**Required action**
Pictures should not appear in the copy; the records themselves must be written out exactly.

(Plain-text document sources)

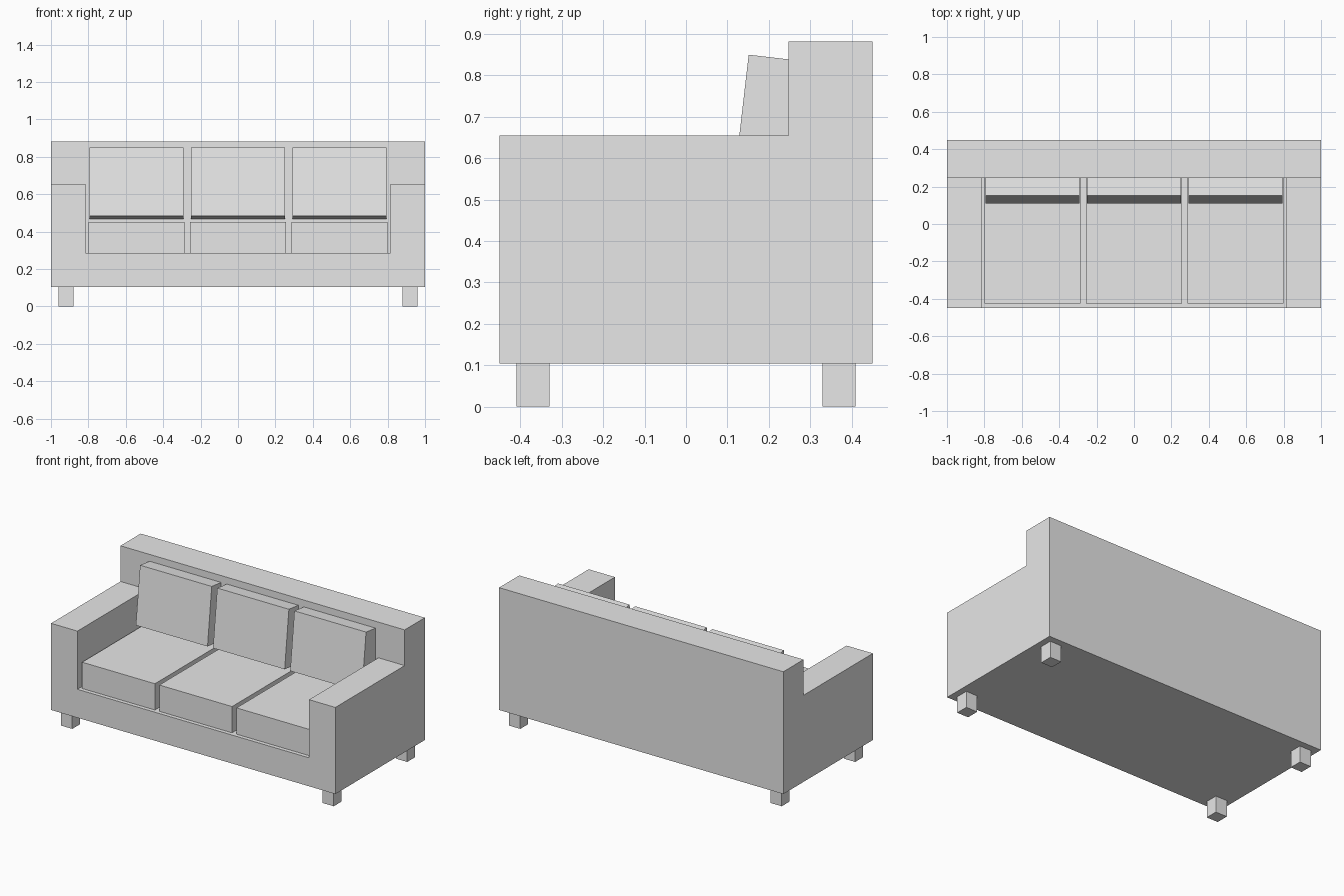
import bpy
import bmesh
from math import radians
from mathutils import Matrix, Vector

cube = bpy.data.objects.get("Cube")
if cube:
    bpy.data.objects.remove(cube, do_unlink=True)

grey = bpy.data.materials.new("grey_fabric")
grey.use_nodes = True
GREY = (0.8, 0.8, 0.8, 1)
grey.diffuse_color = GREY
grey.node_tree.nodes["Principled BSDF"].inputs["Base Color"].default_value = GREY


def add_object(name, bm):
    bmesh.ops.recalc_face_normals(bm, faces=bm.faces)
    mesh = bpy.data.meshes.new(name)
    bm.to_mesh(mesh)
    bm.free()
    mesh.materials.append(grey)
    obj = bpy.data.objects.new(name, mesh)
    bpy.context.collection.objects.link(obj)
    return obj


def box(name, low, high):
    low, high = Vector(low), Vector(high)
    bm = bmesh.new()
    bmesh.ops.create_cube(bm, size=1, matrix=Matrix.Translation((low + high) / 2)
                          @ Matrix.Diagonal((*(high - low), 1)))
    return add_object(name, bm)


def extrude_x(name, profile, x0, x1):
    """Sweep a closed (y, z) profile along x."""
    bm = bmesh.new()
    face = bm.faces.new([bm.verts.new((x0, y, z)) for y, z in profile])
    swept = bmesh.ops.extrude_face_region(bm, geom=[face])["geom"]
    verts = [v for v in swept if isinstance(v, bmesh.types.BMVert)]
    bmesh.ops.translate(bm, verts=verts, vec=(x1 - x0, 0, 0))
    return add_object(name, bm)


FRONT, REAR, BACKREST = -0.45, 0.45, 0.247
BOTTOM, SEAT, ARM, TOP = 0.104, 0.285, 0.655, 0.882

# Frame: L-shaped side profile with the seat well cut between the arms
frame = extrude_x("sofa_frame", [(FRONT, BOTTOM), (REAR, BOTTOM), (REAR, TOP),
                                 (BACKREST, TOP), (BACKREST, ARM), (FRONT, ARM)], -1, 1)
cutter = box("seat_well_cutter", (-0.815, FRONT - 0.2, SEAT), (0.815, BACKREST, 1.2))
cutter.hide_render = True
cut = frame.modifiers.new("seat_well", 'BOOLEAN')
cut.operation = 'DIFFERENCE'
cut.solver = 'EXACT'
cut.object = cutter
bpy.context.view_layer.objects.active = frame
bpy.ops.object.modifier_apply(modifier=cut.name)
bpy.data.objects.remove(cutter, do_unlink=True)

# Three seat cushions and three back cushions leaning on the backrest
for label, x in (("right", -0.543), ("middle", 0), ("left", 0.543)):
    box(f"seat_cushion_{label}", (x - 0.256, -0.425, SEAT), (x + 0.256, BACKREST, 0.452))
    cushion = box(f"back_cushion_{label}", (-0.252, 0, 0), (0.252, 0.145, 0.368))
    cushion.data.transform(Matrix.Translation((x, 0.109, 0.484))
                           @ Matrix.Rotation(radians(-6.6), 4, 'X'))

# Four square legs
for side, sx in (("right", -1), ("left", 1)):
    for end, sy in (("front", -1), ("rear", 1)):
        cx, cy = sx * 0.92, sy * 0.369
        box(f"leg_{end}_{side}", (cx - 0.04, cy - 0.04, 0), (cx + 0.04, cy + 0.04, BOTTOM))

**Task output**
import bpy
import bmesh
from math import radians
from mathutils import Matrix, Vector

cube = bpy.data.objects.get("Cube")
if cube:
    bpy.data.objects.remove(cube, do_unlink=True)

grey = bpy.data.materials.new("grey_fabric")
grey.use_nodes = True
GREY = (0.8, 0.8, 0.8, 1)
grey.diffuse_color = GREY
grey.node_tree.nodes["Principled BSDF"].inputs["Base Color"].default_value = GREY


def add_object(name, bm):
    bmesh.ops.recalc_face_normals(bm, faces=bm.faces)
    mesh = bpy.data.meshes.new(name)
    bm.to_mesh(mesh)
    bm.free()
    mesh.materials.append(grey)
    obj = bpy.data.objects.new(name, mesh)
    bpy.context.collection.objects.link(obj)
    return obj


def box(name, low, high):
    low, high = Vector(low), Vector(high)
    bm = bmesh.new()
    bmesh.ops.create_cube(bm, size=1, matrix=Matrix.Translation((low + high) / 2)
                          @ Matrix.Diagonal((*(high - low), 1)))
    return add_object(name, bm)


def extrude_x(name, profile, x0, x1):
    """Sweep a closed (y, z) profile along x."""
    bm = bmesh.new()
    face = bm.faces.new([bm.verts.new((x0, y, z)) for y, z in profile])
    swept = bmesh.ops.extrude_face_region(bm, geom=[face])["geom"]
    verts = [v for v in swept if isinstance(v, bmesh.types.BMVert)]
    bmesh.ops.translate(bm, verts=verts, vec=(x1 - x0, 0, 0))
    return add_object(name, bm)


FRONT, REAR, BACKREST = -0.45, 0.45, 0.247
BOTTOM, SEAT, ARM, TOP = 0.104, 0.285, 0.655, 0.882

# Frame: L-shaped side profile with the seat well cut between the arms
frame = extrude_x("sofa_frame", [(FRONT, BOTTOM), (REAR, BOTTOM), (REAR, TOP),
                                 (BACKREST, TOP), (BACKREST, ARM), (FRONT, ARM)], -1, 1)
cutter = box("seat_well_cutter", (-0.815, FRONT - 0.2, SEAT), (0.815, BACKREST, 1.2))
cutter.hide_render = True
cut = frame.modifiers.new("seat_well", 'BOOLEAN')
cut.operation = 'DIFFERENCE'
cut.solver = 'EXACT'
cut.object = cutter
bpy.context.view_layer.objects.active = frame
bpy.ops.object.modifier_apply(modifier=cut.name)
bpy.data.objects.remove(cutter, do_unlink=True)

# Three seat cushions and three back cushions leaning on the backrest
for label, x in (("right", -0.543), ("middle", 0), ("left", 0.543)):
    box(f"seat_cushion_{label}", (x - 0.256, -0.425, SEAT), (x + 0.256, BACKREST, 0.452))
    cushion = box(f"back_cushion_{label}", (-0.252, 0, 0), (0.252, 0.145, 0.368))
    cushion.data.transform(Matrix.Translation((x, 0.109, 0.484))
                           @ Matrix.Rotation(radians(-6.6), 4, 'X'))

# Four square legs
for side, sx in (("right", -1), ("left", 1)):
    for end, sy in (("front", -1), ("rear", 1)):
        cx, cy = sx * 0.92, sy * 0.369
        box(f"leg_{end}_{side}", (cx - 0.04, cy - 0.04, 0), (cx + 0.04, cy + 0.04, BOTTOM))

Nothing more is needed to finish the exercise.